Despite their crucial role in global and national affairs, business associations still remain oddly absent from public discussion, teaching and research into sustainable business performance and responsibility. This silence is strange because the business environment is one of the most dynamic and diverse realms of our society. Businesses are not a static entity that has evolved from its humble beginnings over centuries. Instead they are constantly evolving in response to the markets, customers and regulatory environments where they operate. In doing so they are subject to new demands and circumstances which invariably change the scope of their activities. As such the business environment has undergone tremendous changes in recent years and the need for business to business activities is no exception.
It is for this reason that the need for a treatise that addresses these changes is urgent. The need is also pressing because business to business activities are experiencing some of the fastest and biggest changes in global markets. This has created unprecedented opportunities and implications for corporate governance and the study of business to business association. The challenge is therefore to identify and create a frame of reference that can address these changes and develop the necessary strategies to meet them.
The failure to do so leaves business associations vulnerable to attack from within and without. Some argue that business associations should be encouraged to take on additional functions that create space for them within the broader context of business to business activities. Others argue that trade associations should be left to deal with issues that are not directly related to corporate responsibility. Yet the failure to acknowledge the existence and increasing relevance of business to business associations may provide an opening for attacks on those sectors that are seen as supportive by governments, international agencies and other institutions as part of the wider international economic governance agenda. Such attacks could undermine the credibility of business to business associations and the ability of those associations to maintain and enhance their own capacity to perform the services that they were designed to perform.
The failure to respond quickly and effectively to these challenges could undermine the ability of business to build and strengthen its capacity as an organization representative to civil society. The increasing role of business to business associations is an outcome of the increased role that such associations are playing in the development of economic policy. The increasing need for business to business associations therefore highlights the need for business to business association projects to be well planned, coordinated and led by industry bodies or by independent experts. These organizations must be well led in terms of their scope and mandate.

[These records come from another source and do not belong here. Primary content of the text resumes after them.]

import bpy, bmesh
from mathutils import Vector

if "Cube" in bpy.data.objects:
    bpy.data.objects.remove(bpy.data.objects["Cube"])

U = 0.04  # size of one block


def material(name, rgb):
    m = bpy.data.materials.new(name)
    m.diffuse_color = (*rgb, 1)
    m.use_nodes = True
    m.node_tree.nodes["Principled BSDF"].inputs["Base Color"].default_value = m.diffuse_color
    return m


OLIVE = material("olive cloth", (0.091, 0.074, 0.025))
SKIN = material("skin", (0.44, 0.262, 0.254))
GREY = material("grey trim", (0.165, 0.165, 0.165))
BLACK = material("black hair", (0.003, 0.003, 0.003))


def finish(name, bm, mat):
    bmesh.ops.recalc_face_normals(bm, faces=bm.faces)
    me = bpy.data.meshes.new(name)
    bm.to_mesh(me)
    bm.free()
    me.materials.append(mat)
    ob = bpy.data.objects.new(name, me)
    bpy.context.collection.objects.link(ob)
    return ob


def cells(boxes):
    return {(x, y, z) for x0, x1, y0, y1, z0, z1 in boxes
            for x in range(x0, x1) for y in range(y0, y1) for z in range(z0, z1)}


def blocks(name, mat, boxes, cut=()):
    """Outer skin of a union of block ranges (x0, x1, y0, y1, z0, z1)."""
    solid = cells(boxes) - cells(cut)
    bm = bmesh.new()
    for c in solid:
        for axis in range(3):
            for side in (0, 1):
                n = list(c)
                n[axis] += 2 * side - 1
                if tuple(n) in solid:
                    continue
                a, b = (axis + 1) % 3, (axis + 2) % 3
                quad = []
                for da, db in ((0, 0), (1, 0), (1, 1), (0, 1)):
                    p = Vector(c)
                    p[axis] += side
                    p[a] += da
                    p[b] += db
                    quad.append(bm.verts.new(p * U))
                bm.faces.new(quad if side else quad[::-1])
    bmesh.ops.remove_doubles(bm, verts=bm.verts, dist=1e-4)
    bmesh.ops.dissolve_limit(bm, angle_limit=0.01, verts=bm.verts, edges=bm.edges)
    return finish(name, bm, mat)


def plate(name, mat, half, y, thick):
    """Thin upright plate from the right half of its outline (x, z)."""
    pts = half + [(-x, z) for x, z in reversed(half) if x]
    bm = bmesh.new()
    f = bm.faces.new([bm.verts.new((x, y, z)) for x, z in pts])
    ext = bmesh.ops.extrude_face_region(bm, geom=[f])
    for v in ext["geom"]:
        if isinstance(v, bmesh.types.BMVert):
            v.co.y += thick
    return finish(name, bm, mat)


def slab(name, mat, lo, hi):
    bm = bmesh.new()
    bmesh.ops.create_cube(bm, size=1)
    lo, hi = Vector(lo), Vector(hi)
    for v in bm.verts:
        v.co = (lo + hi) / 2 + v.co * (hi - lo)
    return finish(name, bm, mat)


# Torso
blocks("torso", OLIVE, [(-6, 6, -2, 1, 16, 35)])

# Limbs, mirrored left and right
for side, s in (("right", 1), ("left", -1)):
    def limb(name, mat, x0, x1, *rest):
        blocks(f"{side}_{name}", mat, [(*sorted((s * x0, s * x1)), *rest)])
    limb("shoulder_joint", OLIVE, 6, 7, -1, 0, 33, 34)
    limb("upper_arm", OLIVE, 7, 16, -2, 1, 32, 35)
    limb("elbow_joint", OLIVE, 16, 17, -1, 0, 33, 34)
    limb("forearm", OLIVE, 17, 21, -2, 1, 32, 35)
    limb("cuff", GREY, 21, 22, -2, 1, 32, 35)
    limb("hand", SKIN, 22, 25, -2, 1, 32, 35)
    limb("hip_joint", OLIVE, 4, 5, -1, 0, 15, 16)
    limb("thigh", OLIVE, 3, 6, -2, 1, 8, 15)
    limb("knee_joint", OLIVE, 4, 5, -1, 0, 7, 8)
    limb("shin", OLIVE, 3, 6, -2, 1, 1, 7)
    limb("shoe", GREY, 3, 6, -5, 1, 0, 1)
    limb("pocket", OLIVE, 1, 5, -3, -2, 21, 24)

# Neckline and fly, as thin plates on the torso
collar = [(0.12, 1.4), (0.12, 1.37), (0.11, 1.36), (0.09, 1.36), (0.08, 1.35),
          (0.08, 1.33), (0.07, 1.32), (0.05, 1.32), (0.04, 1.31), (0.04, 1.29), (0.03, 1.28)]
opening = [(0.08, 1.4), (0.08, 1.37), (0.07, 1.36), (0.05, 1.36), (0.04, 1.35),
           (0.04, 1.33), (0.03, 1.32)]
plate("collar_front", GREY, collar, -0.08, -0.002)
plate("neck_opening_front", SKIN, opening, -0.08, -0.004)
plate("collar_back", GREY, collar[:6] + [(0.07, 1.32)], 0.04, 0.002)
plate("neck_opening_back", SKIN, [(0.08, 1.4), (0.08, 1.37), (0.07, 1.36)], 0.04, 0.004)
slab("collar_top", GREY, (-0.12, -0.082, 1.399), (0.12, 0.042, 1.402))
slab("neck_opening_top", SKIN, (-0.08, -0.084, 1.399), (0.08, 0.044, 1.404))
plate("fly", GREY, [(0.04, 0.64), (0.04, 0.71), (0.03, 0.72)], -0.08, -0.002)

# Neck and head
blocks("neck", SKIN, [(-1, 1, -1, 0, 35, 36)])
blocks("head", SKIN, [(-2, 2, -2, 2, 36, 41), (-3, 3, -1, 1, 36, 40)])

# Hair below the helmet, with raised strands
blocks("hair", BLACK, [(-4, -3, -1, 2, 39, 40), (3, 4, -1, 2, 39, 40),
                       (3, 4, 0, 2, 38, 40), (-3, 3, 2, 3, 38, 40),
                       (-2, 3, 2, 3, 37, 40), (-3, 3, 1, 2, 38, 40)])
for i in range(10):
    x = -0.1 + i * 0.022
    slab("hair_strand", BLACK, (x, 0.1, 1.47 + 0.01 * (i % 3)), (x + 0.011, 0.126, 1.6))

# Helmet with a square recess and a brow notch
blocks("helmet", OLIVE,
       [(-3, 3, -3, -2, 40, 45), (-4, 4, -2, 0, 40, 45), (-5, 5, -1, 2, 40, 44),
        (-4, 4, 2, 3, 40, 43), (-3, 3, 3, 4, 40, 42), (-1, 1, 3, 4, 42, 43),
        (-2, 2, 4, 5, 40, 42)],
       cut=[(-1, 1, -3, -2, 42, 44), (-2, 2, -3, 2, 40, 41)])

In this regard, a workshop organized by the World Trade Association (WTA) in 2021 on the challenges of developing a consensus on issues including dispute resolution, environment, intellectual property, sustainable growth and technology policy, was a significant contribution towards this effort. The workshop provided a platform for the discussion of key challenges facing business associations. In this process a consensus was developed on issues including: the need for more comprehensive solutions to issues such as dispute settlement; the need for greater institutional arrangements for the implementation of policies; the need for more comprehensive multilateral rules and mechanisms for the interaction of governments and businesses; the need for a better understanding of the benefits derived from trade and investment and the promotion of better relations between businesses and consumers. At the end of the session, a set of recommendations was released including a draft statement of priorities for business to business association planning. These recommendations focused on five key areas which needed to be addressed for a successful outcome of the association’s work.
These were issues such as: the need for a legal definition of the nature of business to be undertaken; the need for guidelines for the selection of candidates for important posts; the need for guidelines for the conduct of meetings; the need for guidelines for the conduct of negotiations; and finally, the need for improved monitoring and reporting mechanisms. There are a range of similar workshops that have been conducted by independent organizations that focus on issues related to business associations. The most recent one was organized by CPPI, formerly known as Chartered Survey of Shared Economies, and was attended by representatives from Pricewaterhouse Coopers, PricewaterhouseCoopers and IP Australia. The main outcomes of this meeting were the recommendation that all businesses should participate in a crossreferenced survey, and that business to business associations should define their own objectives and mission statement.